* **EXCERPTED RECORDS**:
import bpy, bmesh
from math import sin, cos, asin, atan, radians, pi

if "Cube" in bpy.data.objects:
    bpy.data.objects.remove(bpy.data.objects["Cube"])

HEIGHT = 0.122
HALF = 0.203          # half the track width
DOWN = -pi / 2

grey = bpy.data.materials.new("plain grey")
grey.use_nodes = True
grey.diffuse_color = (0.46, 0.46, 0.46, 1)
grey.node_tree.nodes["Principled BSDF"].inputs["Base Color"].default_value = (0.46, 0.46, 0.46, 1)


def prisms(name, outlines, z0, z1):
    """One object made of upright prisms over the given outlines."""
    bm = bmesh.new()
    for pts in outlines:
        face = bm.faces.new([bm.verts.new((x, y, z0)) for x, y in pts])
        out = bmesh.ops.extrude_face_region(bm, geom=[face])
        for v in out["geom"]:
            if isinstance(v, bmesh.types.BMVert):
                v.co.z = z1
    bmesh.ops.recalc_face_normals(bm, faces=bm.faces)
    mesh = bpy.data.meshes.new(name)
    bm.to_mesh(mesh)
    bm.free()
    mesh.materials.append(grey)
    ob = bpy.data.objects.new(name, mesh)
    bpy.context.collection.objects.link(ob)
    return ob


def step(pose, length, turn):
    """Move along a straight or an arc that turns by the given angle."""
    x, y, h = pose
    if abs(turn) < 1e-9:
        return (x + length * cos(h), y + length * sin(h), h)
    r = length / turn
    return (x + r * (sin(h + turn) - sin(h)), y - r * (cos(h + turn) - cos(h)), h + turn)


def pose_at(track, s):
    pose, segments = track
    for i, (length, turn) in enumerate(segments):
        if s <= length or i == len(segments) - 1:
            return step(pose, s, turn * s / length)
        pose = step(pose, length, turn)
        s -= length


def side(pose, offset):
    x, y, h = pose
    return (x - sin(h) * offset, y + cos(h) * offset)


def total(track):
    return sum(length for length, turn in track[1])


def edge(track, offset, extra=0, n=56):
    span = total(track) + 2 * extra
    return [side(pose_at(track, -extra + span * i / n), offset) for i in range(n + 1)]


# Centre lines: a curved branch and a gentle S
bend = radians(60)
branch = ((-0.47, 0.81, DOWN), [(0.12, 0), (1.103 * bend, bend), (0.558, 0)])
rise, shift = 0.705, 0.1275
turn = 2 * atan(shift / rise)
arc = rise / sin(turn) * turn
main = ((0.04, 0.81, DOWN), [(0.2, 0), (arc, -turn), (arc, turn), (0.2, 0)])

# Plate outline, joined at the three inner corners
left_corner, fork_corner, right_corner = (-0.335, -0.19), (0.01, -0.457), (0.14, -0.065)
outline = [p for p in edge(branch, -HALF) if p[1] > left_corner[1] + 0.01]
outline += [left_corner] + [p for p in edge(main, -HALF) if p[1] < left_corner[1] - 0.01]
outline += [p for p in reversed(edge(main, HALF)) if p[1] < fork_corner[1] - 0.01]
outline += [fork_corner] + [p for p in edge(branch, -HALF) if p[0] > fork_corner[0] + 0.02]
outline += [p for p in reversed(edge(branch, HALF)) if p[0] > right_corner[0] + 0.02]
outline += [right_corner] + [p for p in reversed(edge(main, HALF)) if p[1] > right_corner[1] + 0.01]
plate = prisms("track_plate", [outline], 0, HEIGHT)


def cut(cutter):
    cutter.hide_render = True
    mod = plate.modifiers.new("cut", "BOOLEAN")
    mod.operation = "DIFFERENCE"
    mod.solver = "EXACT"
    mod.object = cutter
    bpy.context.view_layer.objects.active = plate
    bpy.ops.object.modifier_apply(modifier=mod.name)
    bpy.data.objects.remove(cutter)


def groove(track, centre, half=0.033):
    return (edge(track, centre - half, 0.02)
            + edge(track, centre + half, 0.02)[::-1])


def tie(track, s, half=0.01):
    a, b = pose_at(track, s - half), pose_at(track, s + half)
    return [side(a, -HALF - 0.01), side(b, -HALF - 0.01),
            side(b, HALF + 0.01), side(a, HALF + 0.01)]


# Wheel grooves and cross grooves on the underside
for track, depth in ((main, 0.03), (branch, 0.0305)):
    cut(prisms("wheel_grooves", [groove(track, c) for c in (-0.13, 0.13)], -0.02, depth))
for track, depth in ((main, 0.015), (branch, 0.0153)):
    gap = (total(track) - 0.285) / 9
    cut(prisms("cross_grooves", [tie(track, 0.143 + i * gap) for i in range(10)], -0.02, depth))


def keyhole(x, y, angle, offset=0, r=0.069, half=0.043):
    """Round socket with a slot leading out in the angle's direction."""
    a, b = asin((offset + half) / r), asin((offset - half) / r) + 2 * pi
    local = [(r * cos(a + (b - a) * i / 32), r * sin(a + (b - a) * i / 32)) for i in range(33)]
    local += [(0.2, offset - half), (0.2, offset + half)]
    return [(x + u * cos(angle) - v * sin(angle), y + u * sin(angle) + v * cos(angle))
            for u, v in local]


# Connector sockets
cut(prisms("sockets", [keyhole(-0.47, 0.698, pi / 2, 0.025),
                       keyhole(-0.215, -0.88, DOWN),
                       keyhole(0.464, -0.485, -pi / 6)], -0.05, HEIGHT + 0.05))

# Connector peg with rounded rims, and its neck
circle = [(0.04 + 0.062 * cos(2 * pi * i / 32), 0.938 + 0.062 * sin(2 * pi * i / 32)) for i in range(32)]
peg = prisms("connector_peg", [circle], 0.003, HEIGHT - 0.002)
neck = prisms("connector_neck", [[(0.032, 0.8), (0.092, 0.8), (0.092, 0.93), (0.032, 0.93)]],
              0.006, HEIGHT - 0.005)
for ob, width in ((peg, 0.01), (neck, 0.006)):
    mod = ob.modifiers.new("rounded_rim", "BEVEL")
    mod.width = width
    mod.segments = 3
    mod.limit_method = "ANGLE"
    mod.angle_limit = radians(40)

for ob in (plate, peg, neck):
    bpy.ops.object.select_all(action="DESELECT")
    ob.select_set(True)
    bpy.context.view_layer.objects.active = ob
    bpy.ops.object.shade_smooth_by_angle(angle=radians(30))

* **PROBLEM TO WORK ON**: Where a line above holds the string "neck", show that line.

* **TASK OUTPUT**:
# Connector peg with rounded rims, and its neck
neck = prisms("connector_neck", [[(0.032, 0.8), (0.092, 0.8), (0.092, 0.93), (0.032, 0.93)]],
for ob, width in ((peg, 0.01), (neck, 0.006)):
for ob in (plate, peg, neck):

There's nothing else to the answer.